Size is Wise

At just 4 inches high, the Tungsten T is a good five-eighths of an inch shorter than the m505/m515 it replaces (see "Put Your Hands Together for the Sharp New Palm m500 Series,"). The Graffiti area and surrounding silk-screen buttons are hidden until you extend the bottom inch of the unit, in a design similar to the Sharp Zaurus, increasing the product's total length to about 4.8 inches. Palm has engineered the device to be comfortably held and used for one-handed data retrieval. Controls are well-placed, and a five-way Navigator button replaces the two central up/down buttons on previous Palms.

As with Pocket PC devices, the Tungsten T has a one-touch voice memo button for recording voice messages, with playback through a loud internal speaker or a headphone jack for audio-out only. Third-party vendors are rolling out sound applications and MP3 players for the Tungsten T. I tested Kinoma's video player (Version 1.5 Preview) and found it works well on the Tungsten T, providing quality video clips with sound at around 30 frames per second.

The screen is what really grabbed me about the Tungsten T. No larger than the m500-series screen (about 2.25x2.25 inches), the new 16-bit color screen displays a 320x320 pixel density--four times that of the 160x160 screens on earlier Palms and greater than the 240x320 on the standard crop of Pocket PCs. This means the screen's resolution is incredibly sharp--you can see the screen clearly in almost any lighting.

Good

• Sharp, appealing screen.
• Innovative, sleek design.
• Integrated Bluetooth.

Bad
• Needs more OS 5-tailored software.
• Included screen cover is merely adequate.

• Only 16 MB of internal RAM.

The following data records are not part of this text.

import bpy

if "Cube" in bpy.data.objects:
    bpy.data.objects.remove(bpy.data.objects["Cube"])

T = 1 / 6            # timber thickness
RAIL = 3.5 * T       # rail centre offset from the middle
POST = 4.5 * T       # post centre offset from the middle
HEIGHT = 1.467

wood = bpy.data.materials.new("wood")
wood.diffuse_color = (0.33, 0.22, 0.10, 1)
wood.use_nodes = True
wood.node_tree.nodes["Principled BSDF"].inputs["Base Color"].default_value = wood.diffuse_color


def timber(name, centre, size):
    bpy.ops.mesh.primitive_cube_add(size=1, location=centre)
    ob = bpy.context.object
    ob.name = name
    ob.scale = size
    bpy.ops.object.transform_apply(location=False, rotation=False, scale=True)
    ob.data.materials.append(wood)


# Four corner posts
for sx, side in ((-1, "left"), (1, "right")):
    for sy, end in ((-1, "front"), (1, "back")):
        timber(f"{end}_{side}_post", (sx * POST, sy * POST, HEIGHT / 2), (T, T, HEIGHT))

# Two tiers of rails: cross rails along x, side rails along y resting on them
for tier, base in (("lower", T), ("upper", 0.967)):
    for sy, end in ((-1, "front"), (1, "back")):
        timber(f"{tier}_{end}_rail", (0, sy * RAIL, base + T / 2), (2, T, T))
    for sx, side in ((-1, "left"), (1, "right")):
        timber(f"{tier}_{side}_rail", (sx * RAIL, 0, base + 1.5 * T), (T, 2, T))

The Tungsten T comes with 16 MB of SDRAM (Synchronous Dynamic RAM) and 4 MB of Flash ROM. Although this typically is sufficient for Palm OS devices, which are considerably less memory-hungry than Pocket PCs, users would welcome more internal memory. You can add storage easily via the included Secure Digital(SD)/Multimedia Card slot, but if that slot is being used for a peripheral, you're in trouble--with large databases or multiple add-on programs, 16 MB goes fast. (find out more on expansion and peripheral usage.)